Then, the film takes an antagonistic approach to the relationships between its lawyers, the type that is often seen in American legal dramas, creating the impression that the relationship between lawyers on opposite sides of a case is usually hostile. That idea is a layman view as most lawyers understand that opposing counsel is not an opponent but a learned colleague. It is not uncommon to see prosecuting counsel and defence counsel sharing a joke in the middle of a trial. Of course, relationships between lawyers on opposite sides of the same case are delicate. But this film chooses violence over delicacy.
Charge and Bail will have you believe that lawyers who are out to get the same clients or who stand on opposing sides of a matter are always spiteful and quarrelsome towards each other. And so, Aisha worries about having to argue against her best friend, and a father embarrasses his daughter — with whom he ordinarily has a good relationship — in court, willing to risk her getting disbarred as if there is no other way to force a lawyer off a case. This father-daughter dynamic is nothing that hasn’t been seen before, even in Nollywood. Namaste Wahala, a lesser film than this one, explores the same dynamic of a father and daughter on different sides of the same legal action, and even though the subplot was entirely unnecessary in that film, it was better portrayed there than in Charge and Bail.
Nobody expects a legal drama to be perfectly accurate. There must be compromises with procedurals. But Charge and Bail feels like it was made by a person who watched a few foreign legal dramas, visited a Nigerian court once or twice, maybe asked a lawyer one or two questions, and decided that that they knew enough about the profession to make a film about it. It just doesn’t seem like any practising lawyer was consulted. And it is surprising because the screenwriter, Chinaza Onuzo, has previously written a good legal drama in the form of The Arbitration, and the producer, Zulumoke Oyibo (Superstar) happens to be a lawyer.
There are other things that don’t make much sense, too, and the entire NYSC part of the plot is chief among them. It appears to only exist because the screenplay couldn’t figure out any other way to justify the idea of a US lawyer relocating to Nigeria and finding herself at a charge and bail firm. The firm’s other corps members don’t exist within the story — except for one who is mostly irrelevant — and the NYSC plot gets disposed of quickly before sneaking back into the main plot when it becomes convenient again, very much like this film’s court cases. Besides, is anybody really going to buy the story that the uber-influential Olisa Ossai cannot “work” his daughter’s reposting directly from the NYSC Directorate?

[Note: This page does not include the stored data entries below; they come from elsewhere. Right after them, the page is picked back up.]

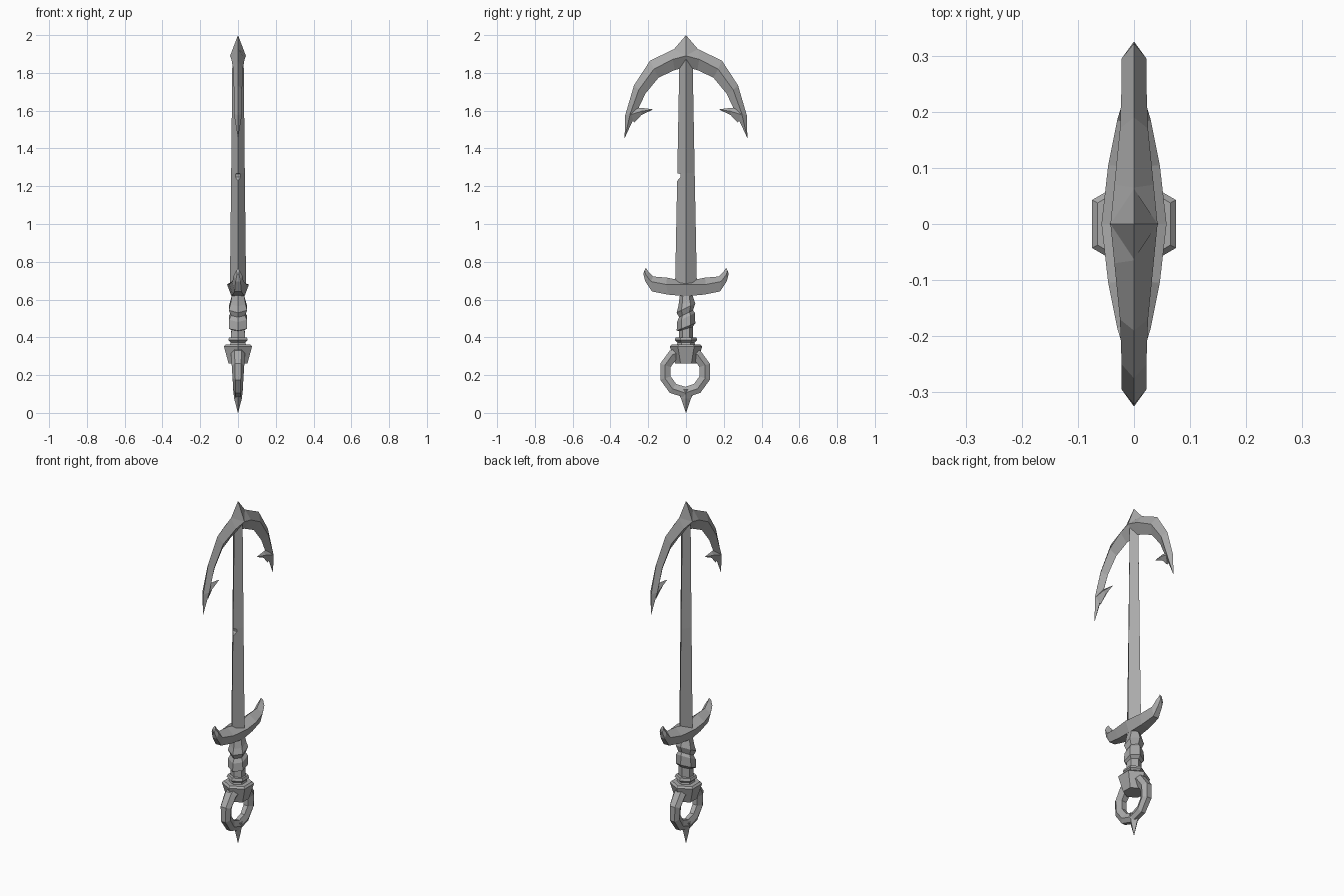
import bpy, bmesh, math

if "Cube" in bpy.data.objects:
    bpy.data.objects.remove(bpy.data.objects["Cube"])

steel = bpy.data.materials.new("grey steel")
steel.diffuse_color = (0.40, 0.40, 0.40, 1)
steel.use_nodes = True
steel.node_tree.nodes["Principled BSDF"].inputs["Base Color"].default_value = steel.diffuse_color


def finish(name, bm, mirror_y=False):
    bmesh.ops.remove_doubles(bm, verts=bm.verts, dist=0.0005)
    bmesh.ops.recalc_face_normals(bm, faces=bm.faces)
    me = bpy.data.meshes.new(name)
    bm.to_mesh(me)
    bm.free()
    me.materials.append(steel)
    ob = bpy.data.objects.new(name, me)
    bpy.context.collection.objects.link(ob)
    if mirror_y:
        m = ob.modifiers.new("mirror", 'MIRROR')
        m.use_axis = (False, True, False)
        m.use_clip = True
    return ob


def loft(name, rings, cap_start=True, cap_end=True, closed=False, mirror_y=False):
    """Skin a list of equal-length point rings."""
    bm = bmesh.new()
    vs = [[bm.verts.new(p) for p in r] for r in rings]
    n = len(vs[0])
    pairs = list(zip(vs, vs[1:])) + ([(vs[-1], vs[0])] if closed else [])
    for a, b in pairs:
        for i in range(n):
            j = (i + 1) % n
            bm.faces.new((a[i], a[j], b[j], b[i]))
    if cap_start and not closed:
        bm.faces.new(vs[0])
    if cap_end and not closed:
        bm.faces.new(vs[-1])
    return finish(name, bm, mirror_y)


def diamond(z, hx, hy):
    return [(hx, 0, z), (0, hy, z), (-hx, 0, z), (0, -hy, z)]


def hexagon(z, r, tilt=0.0, sy=1.0):
    pts = []
    for k in range(6):
        a = math.radians(90 + 60 * k)
        x, y = r * math.cos(a), sy * r * math.sin(a)
        pts.append((x, y, z + tilt * y))
    return pts


# Blade with a small chipped notch on its front edge
blade = loft("blade", [diamond(0.66, 0.043, 0.058), diamond(1.27, 0.036, 0.046),
                       diamond(1.87, 0.03, 0.035)])
notch = loft("notch_cutter", [[(x, -0.07, 1.20), (x, -0.028, 1.25), (x, -0.03, 1.265),
                               (x, -0.07, 1.275)] for x in (-0.1, 0.1)])
notch.hide_render = True
notch.hide_viewport = True
cut = blade.modifiers.new("notch", 'BOOLEAN')
cut.operation = 'DIFFERENCE'
cut.object = notch

# Curved hook arms: (outer, side ridge, inner, half width)
arm = [((0, 1.94), (0, 1.89), (0, 1.83), 0.042),
       ((0.065, 1.925), (0.07, 1.872), (0.06, 1.815), 0.035),
       ((0.19, 1.865), (0.17, 1.82), (0.145, 1.775), 0.025),
       ((0.275, 1.735), (0.25, 1.71), (0.215, 1.69), 0.022),
       ((0.322, 1.575), (0.295, 1.585), (0.262, 1.59), 0.022),
       ((0.325, 1.455), (0.3245, 1.455), (0.324, 1.456), 0.0005)]
loft("hook_arms", [[(0, *o), (w, *s), (0, *i), (-w, *s)] for o, s, i, w in arm],
     cap_start=False, mirror_y=True)

# Inward barbs near the hook tips
loft("hook_barbs", [[(0, 0.29, 1.615), (0.02, 0.29, 1.58), (0, 0.275, 1.535), (-0.02, 0.29, 1.58)],
                    [(0, 0.235, 1.615), (0.014, 0.235, 1.597), (0, 0.235, 1.578),
                     (-0.014, 0.235, 1.597)],
                    [(0, 0.176, 1.607), (0.0005, 0.176, 1.606), (0, 0.176, 1.605),
                     (-0.0005, 0.176, 1.606)]], mirror_y=True)

# Spike on top of the hook
bm = bmesh.new()
base = [bm.verts.new(p) for p in ((0.042, 0, 1.89), (0, 0.063, 1.926),
                                  (-0.042, 0, 1.89), (0, -0.063, 1.926))]
tip = bm.verts.new((0, 0, 2.0))
for i in range(4):
    bm.faces.new((base[i], base[(i + 1) % 4], tip))
finish("top_spike", bm)

# Upswept crossguard: (top crest, side ridge, bottom, half width)
guard = [((0, 0.695), (0, 0.68), (0, 0.618), 0.058),
         ((0.1, 0.716), (0.105, 0.68), (0.095, 0.626), 0.046),
         ((0.175, 0.722), (0.185, 0.695), (0.18, 0.643), 0.03),
         ((0.2, 0.75), (0.212, 0.73), (0.215, 0.695), 0.022),
         ((0.212, 0.768), (0.22, 0.755), (0.226, 0.735), 0.008)]
loft("crossguard", [[(0, *t), (w, *s), (0.6 * w, *b), (-0.6 * w, *b), (-w, *s)]
                    for t, s, b, w in guard], cap_start=False, mirror_y=True)

# Wrapped grip with slanted bands
bands = [(0.63, 0.036, 0), (0.585, 0.046, 0.5), (0.555, 0.056, 0.5), (0.525, 0.042, 0.5),
         (0.505, 0.054, 0.5), (0.455, 0.056, 0.4), (0.445, 0.041, 0.3), (0.39, 0.042, 0)]
loft("grip", [hexagon(z, r, t, 0.88) for z, r, t in bands])

# Collar and pommel block
loft("collar", [hexagon(z, r) for z, r in ((0.40, 0.054), (0.385, 0.06), (0.372, 0.045),
                                           (0.355, 0.05))])
loft("pommel_block", [hexagon(z, r) for z, r in ((0.362, 0.075), (0.352, 0.086),
                                                 (0.262, 0.058))])

# Faceted ring with a six-sided section, thinner towards the bottom
rings = []
for k in range(10):
    a = math.radians(18 + 36 * k)
    w = 0.031 + 0.007 * math.sin(a)
    section = [(0.5 * w, 0.138), (w, 0.112), (0.5 * w, 0.08),
               (-0.5 * w, 0.08), (-w, 0.112), (-0.5 * w, 0.138)]
    rings.append([(x, r * math.cos(a) - 0.005, 0.218 + r * math.sin(a)) for x, r in section])
loft("pommel_ring", rings, closed=True)

# Spike under the ring
loft("bottom_spike", [diamond(0.125, 0.026, 0.05), diamond(0.075, 0.02, 0.026),
                      diamond(0.0, 0.0006, 0.0006)])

Or that Boma can so easily abandon her posting and become self-employed while still a serving corps member?
Also, I can’t for the life of me figure out why the subplot with the comic duo of “Barrister Nkechi” and “Barrister Adetola” (played by comedians Chioma “Chi Gul” Omeruah and Craze Clown) was necessary. Plus, the film’s soundtrack is just lazy and painfully obvious, playing around with phrases like “making trouble” and “charge and bail.”
Having said all that, I did enjoy the opportunity to watch a legal drama that is so close to home. In truth, Charge and Bail may easily convince non-lawyers. It helps that it is entertaining and backed by a more than decent production quality. But it isn’t smart or special. It will have you laughing, but it will not leave you impressed.
(Charge and Bail was initially released in 2021 and is now streaming on Prime Video here).
Vivian Nneka Nwajiaku, a film critic, writer and lawyer, currently writes from Uyo. Connect with her on Twitter @Nneka_Viv and Instagram @_vivian.nneka